You may follow the detective-work which led him to the very pool near the mouth of the Neanthes in his Plants and Plant Lore in Ancient Greece. Indeed, most of this book is comprised of detective-work of one sort or another; it is not the survey of the subject the title would lead one to believe. It is an odd book: four lectures by John Raven (1914-1980); a preface, introduction, an essay, postscript, and epilogue by other hands; two papers, one previously unpublished, and selected botanical sketches by Alice Lindsell (1878-1948); and another Raven lecture. Lindsell's papers are very much in Raven's vein and thus do not feel intrusive. Her paper "Was Theocritus a Botanist?" is especially interesting for her speculations that Theocritus learned botany through an association with the Coan medical school of Æsculapius where Erasistratus, who had been a pupil of Theophrastus, was a leading doctor. By the way, if you are using the Loeb Theophrastus (or the Liddell and Scott dictionary), be very careful of the hapless Sir William Turner Thiselton-Dyer's plant identifications, and read Raven's first lecture post haste, where he "with unholy glee" exposes "the superficiality of his scholarship and the absurdity of his diagnoses."

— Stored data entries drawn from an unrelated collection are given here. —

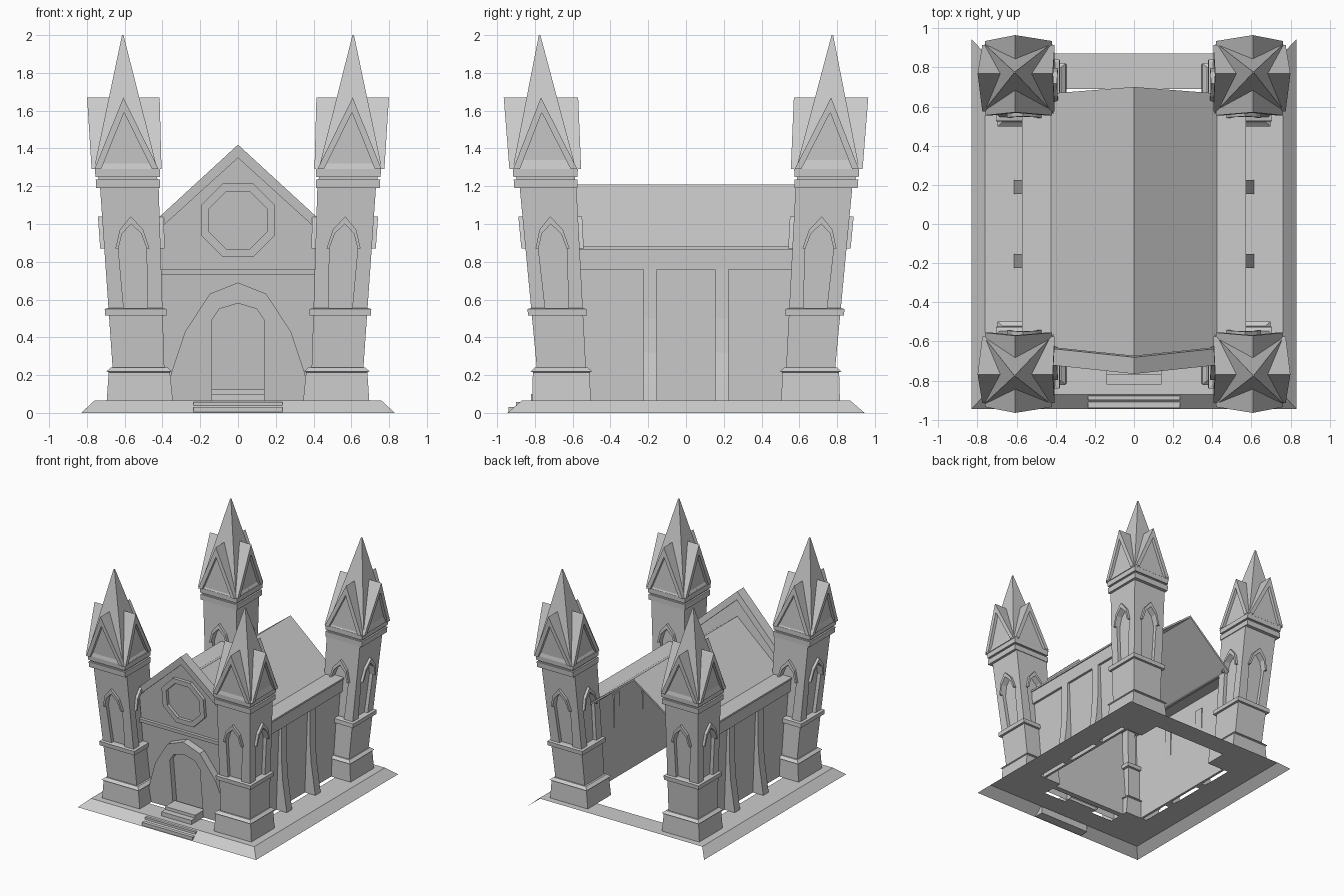
import bpy, bmesh, math

if "Cube" in bpy.data.objects:
    bpy.data.objects.remove(bpy.data.objects["Cube"])

stone = bpy.data.materials.new("grey_stone")
stone.use_nodes = True
GREY = (0.6, 0.6, 0.6, 1)
stone.diffuse_color = GREY
stone.node_tree.nodes["Principled BSDF"].inputs["Base Color"].default_value = GREY


def finish(name, bm):
    bmesh.ops.remove_doubles(bm, verts=bm.verts, dist=0.0005)
    bmesh.ops.recalc_face_normals(bm, faces=bm.faces)
    mesh = bpy.data.meshes.new(name)
    bm.to_mesh(mesh)
    bm.free()
    mesh.materials.append(stone)
    obj = bpy.data.objects.new(name, mesh)
    bpy.context.collection.objects.link(obj)


def face(bm, pts):
    bm.faces.new([bm.verts.new(p) for p in pts])


def prism(bm, at, loop, o0, o1):
    """Extrude an outline of (u, z) points between two offsets of a mapped plane."""
    a = [bm.verts.new(at(u, z, o0)) for u, z in loop]
    b = [bm.verts.new(at(u, z, o1)) for u, z in loop]
    bm.faces.new(a)
    bm.faces.new(b[::-1])
    for i in range(len(loop)):
        j = (i + 1) % len(loop)
        bm.faces.new((a[i], a[j], b[j], b[i]))


def panel(bm, at, outer, inner, depth, out=0.0):
    """Symmetric face with a recessed opening, from half outlines."""
    for s in (-1, 1):
        face(bm, [at(s * u, z, out) for u, z in outer + inner[::-1]])
        for (u, z), (v, w) in zip(inner, inner[1:]):
            face(bm, [at(s * u, z, out), at(s * v, w, out),
                      at(s * v, w, out - depth), at(s * u, z, out - depth)])
    back = inner + [(-u, z) for u, z in inner[::-1] if u > 0]
    face(bm, [at(u, z, out - depth) for u, z in back])


def mirrored(half):
    return half + [(-u, z) for u, z in half[::-1] if u > 0]


def box(bm, x0, x1, y0, y1, z0, z1):
    prism(bm, lambda u, z, o: (u, o, z), [(x0, z0), (x1, z0), (x1, z1), (x0, z1)], y0, y1)


def taper(z0, z1, low, high):
    """Centre and half size (cx, hx, cy, hy) of a leaning shaft by height."""
    return lambda z: [a + (b - a) * (z - z0) / (z1 - z0) for a, b in zip(low, high)]


def side_map(shape, dx, dy, sx, sy):
    def at(u, z, o):
        cx, hx, cy, hy = shape(z)
        return (sx * (cx + dx * (hx + o) - dy * u), sy * (cy + dy * (hy + o) + dx * u), z)
    return at


def tiers(bm, shape, steps, sx, sy):
    """Stack of rectangles (height, growth), closed at both ends."""
    rings = []
    for z, e in steps:
        cx, hx, cy, hy = shape(z)
        rings.append([bm.verts.new((sx * (cx + i * (hx + e)), sy * (cy + j * (hy + e)), z))
                      for i, j in ((-1, -1), (1, -1), (1, 1), (-1, 1))])
    for a, b in zip(rings, rings[1:]):
        for i in range(4):
            j = (i + 1) % 4
            bm.faces.new((a[i], a[j], b[j], b[i]))
    bm.faces.new(rings[0])
    bm.faces.new(rings[-1])


DIRS = ((1, 0), (0, 1), (-1, 0), (0, -1))
shaft = taper(0.24, 1.19, (0.527, 0.137, 0.66, 0.13), (0.575, 0.155, 0.73, 0.15))
crown = taper(1.29, 1.67, (0.59, 0.185, 0.745, 0.19), (0.607, 0.192, 0.768, 0.197))
lancet = [(0, 0.555), (0.062, 0.555), (0.075, 0.87), (0.05, 0.95), (0, 1.0)]
hood_out = [(0.09, 0.87), (0.062, 0.97), (0, 1.04)]


def tower(tag, sx, sy):
    bm = bmesh.new()
    plinth = taper(0.065, 0.24, (0.52, 0.175, 0.66, 0.155), (0.523, 0.16, 0.66, 0.15))
    tiers(bm, plinth, [(0.065, 0), (0.215, 0), (0.22, 0.012), (0.24, -0.01)], sx, sy)
    finish("tower_plinth_" + tag, bm)

    # shaft with a recessed pointed window on each side
    bm, hoods = bmesh.new(), bmesh.new()
    for dx, dy in DIRS:
        at = side_map(shaft, dx, dy, sx, sy)
        w0, w1 = [shaft(z)[3 if dx else 1] for z in (0.24, 1.19)]
        panel(bm, at, [(0, 0.24), (w0, 0.24), (w1, 1.19), (0, 1.19)], lancet, 0.03)
        for s in (-1, 1):
            half = hood_out + lancet[:1:-1]
            prism(hoods, at, [(s * u, z) for u, z in half], -0.005, 0.022)
    finish("tower_shaft_" + tag, bm)
    finish("window_hoods_" + tag, hoods)

    bm = bmesh.new()
    tiers(bm, shaft, [(0.515, 0), (0.515, 0.02), (0.55, 0.02), (0.555, 0)], sx, sy)
    finish("tower_string_course_" + tag, bm)
    bm = bmesh.new()
    cap = taper(1.19, 1.29, (0.582, 0.16, 0.742, 0.158), (0.585, 0.162, 0.745, 0.162))
    tiers(bm, cap, [(1.19, 0.009), (1.235, 0.009), (1.235, -0.005),
                    (1.25, -0.005), (1.25, 0.01), (1.29, 0.01)], sx, sy)
    finish("tower_cornice_" + tag, bm)

    # crossed gables around the spire
    bm = bmesh.new()
    for dx, dy in DIRS:
        at = side_map(crown, dx, dy, sx, sy)
        panel(bm, at, [(0.17, 1.29), (0, 1.67)], [(0.135, 1.29), (0, 1.59)], 0.025)
        for s in (-1, 1):
            face(bm, [at(s * 0.17, 1.29, 0), at(0, 1.67, 0),
                      at(0, 1.67, -0.192), at(s * 0.17, 1.29, -0.187)])
    finish("spire_gables_" + tag, bm)
    bm = bmesh.new()
    spire = taper(1.29, 2.0, (0.595, 0.168, 0.75, 0.168), (0.61, 0.004, 0.775, 0.004))
    tiers(bm, spire, [(1.29, 0), (2.0, 0)], sx, sy)
    finish("spire_" + tag, bm)


for sx, side in ((1, "left"), (-1, "right")):
    for sy, end in ((-1, "front"), (1, "back")):
        tower(end + "_" + side, sx, sy)

# base: open ring, sloped on the front and both sides
bm = bmesh.new()
corners = ((-1, 1), (-1, -1), (1, -1), (1, 1))
for i in range(4):
    (a, b), (c, d) = corners[i], corners[(i + 1) % 4]
    face(bm, [(a * 0.76, b * 0.87, 0.065), (c * 0.76, d * 0.87, 0.065),
              (c * 0.55, d * 0.69, 0.065), (a * 0.55, b * 0.69, 0.065)])
    if i < 3:
        face(bm, [(a * 0.83, b * 0.945, 0), (c * 0.83, d * 0.945, 0),
                  (c * 0.76, d * 0.87, 0.065), (a * 0.76, b * 0.87, 0.065)])
finish("base", bm)

# steps
bm = bmesh.new()
box(bm, -0.235, 0.235, -0.94, -0.86, 0, 0.03)
box(bm, -0.235, 0.235, -0.90, -0.86, 0.03, 0.058)
finish("lower_steps", bm)
bm = bmesh.new()
box(bm, -0.14, 0.14, -0.82, -0.64, 0.065, 0.1)
box(bm, -0.14, 0.14, -0.77, -0.64, 0.1, 0.125)
finish("door_steps", bm)


# front wall, leaning outward with height
def front(u, z, o):
    return (u, -0.61 - 0.115 * (z - 0.065) - o, z)


bm = bmesh.new()
prism(bm, front, mirrored([(0.43, 0.065), (0.43, 1.0), (0, 1.39)]), -0.06, -0.015)
finish("front_wall", bm)
bm = bmesh.new()
for s in (-1, 1):
    prism(bm, front, [(0, 1.42), (s * 0.43, 1.025), (s * 0.43, 0.96), (0, 1.35)], -0.085, 0)
finish("gable_coping", bm)
bm = bmesh.new()
prism(bm, front, [(-0.43, 0.73), (0.43, 0.73), (0.43, 0.76), (-0.43, 0.76)], -0.03, 0.01)
finish("front_string_course", bm)

bm = bmesh.new()
for i in range(8):
    def ring(k, r):
        a = math.radians(22.5 + 45 * k)
        return (r * math.cos(a), 1.02 + r * math.sin(a))
    prism(bm, front, [ring(i, 0.21), ring(i + 1, 0.21), ring(i + 1, 0.165), ring(i, 0.165)], -0.02, 0.012)
finish("rose_window_frame", bm)

# arched portal with a recessed door
bm = bmesh.new()
arch = [(0.39, 0.065), (0.35, 0.22), (0.28, 0.43), (0.15, 0.63), (0, 0.69)]
door = [(0.14, 0.065), (0.14, 0.49), (0.1, 0.55), (0, 0.58)]
panel(bm, front, arch, door, 0.05, out=0.05)
for s in (-1, 1):
    for (u, z), (v, w) in zip(arch, arch[1:]):
        face(bm, [front(s * u, z, 0.05), front(s * v, w, 0.05),
                  front(s * v, w, -0.02), front(s * u, z, -0.02)])
finish("portal", bm)

# side walls with header, flared buttresses and flat eaves
for s, side in ((1, "left"), (-1, "right")):
    def flank(u, z, o):
        return (s * (0.535 + 0.037 * (z - 0.065) + o), u, z)

    def rect(h, z0, z1):
        return [(-h, z0), (h, z0), (h, z1), (-h, z1)]
    bm = bmesh.new()
    prism(bm, flank, rect(0.62, 0.065, 0.87), -0.04, -0.02)
    prism(bm, flank, rect(0.62, 0.76, 0.87), -0.03, 0)
    finish("side_wall_" + side, bm)
    bm = bmesh.new()
    foot = [(0.51, 0.065), (0.612, 0.065), (0.6, 0.15), (0.575, 0.32), (0.563, 0.5), (0.563, 0.76), (0.51, 0.76)]
    for y in (-0.19, 0.19):
        prism(bm, lambda u, z, o: (s * u, o, z), foot, y - 0.036, y + 0.036)
    finish("buttresses_" + side, bm)
    bm = bmesh.new()
    box(bm, s * 0.41, s * 0.573, -0.62, 0.62, 0.865, 0.88)
    finish("eaves_" + side, bm)

# main roof, open at the back
bm = bmesh.new()
section = mirrored([(0.425, 0.88), (0, 1.21)]) + [(-0.425, 0.862), (0, 1.192), (0.425, 0.862)]
prism(bm, lambda u, z, o: (u, o * (0.7 - 0.1 * (1.21 - z)), z), section, -1, 1)
finish("roof", bm)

I should add that it was John Raven who in 1948 detected the shenanigans of an otherwise eminent botanist on the island of Rum in the Hebrides, a story not fully told until Karl Sabbagh's 1999 A Rum Affair: A True Story of Botanical Fraud (also published as "A Rum Affair: How Botany's 'Piltdown Man' was Unmasked").

May 13, 2004 in Natural History | Comments (1)


Some time ago, we noticed a volunteer columbine seedling growing under the Rosa wichuriana. Curiosity got the better of us; we let it grow on. Here it is:


May 9, 2004 in Saturday in the Garden | Comments (1)

Paeonia 'Tria'

Paeonia Tria

May 1, 2004 in Saturday in the Garden | Comments (0)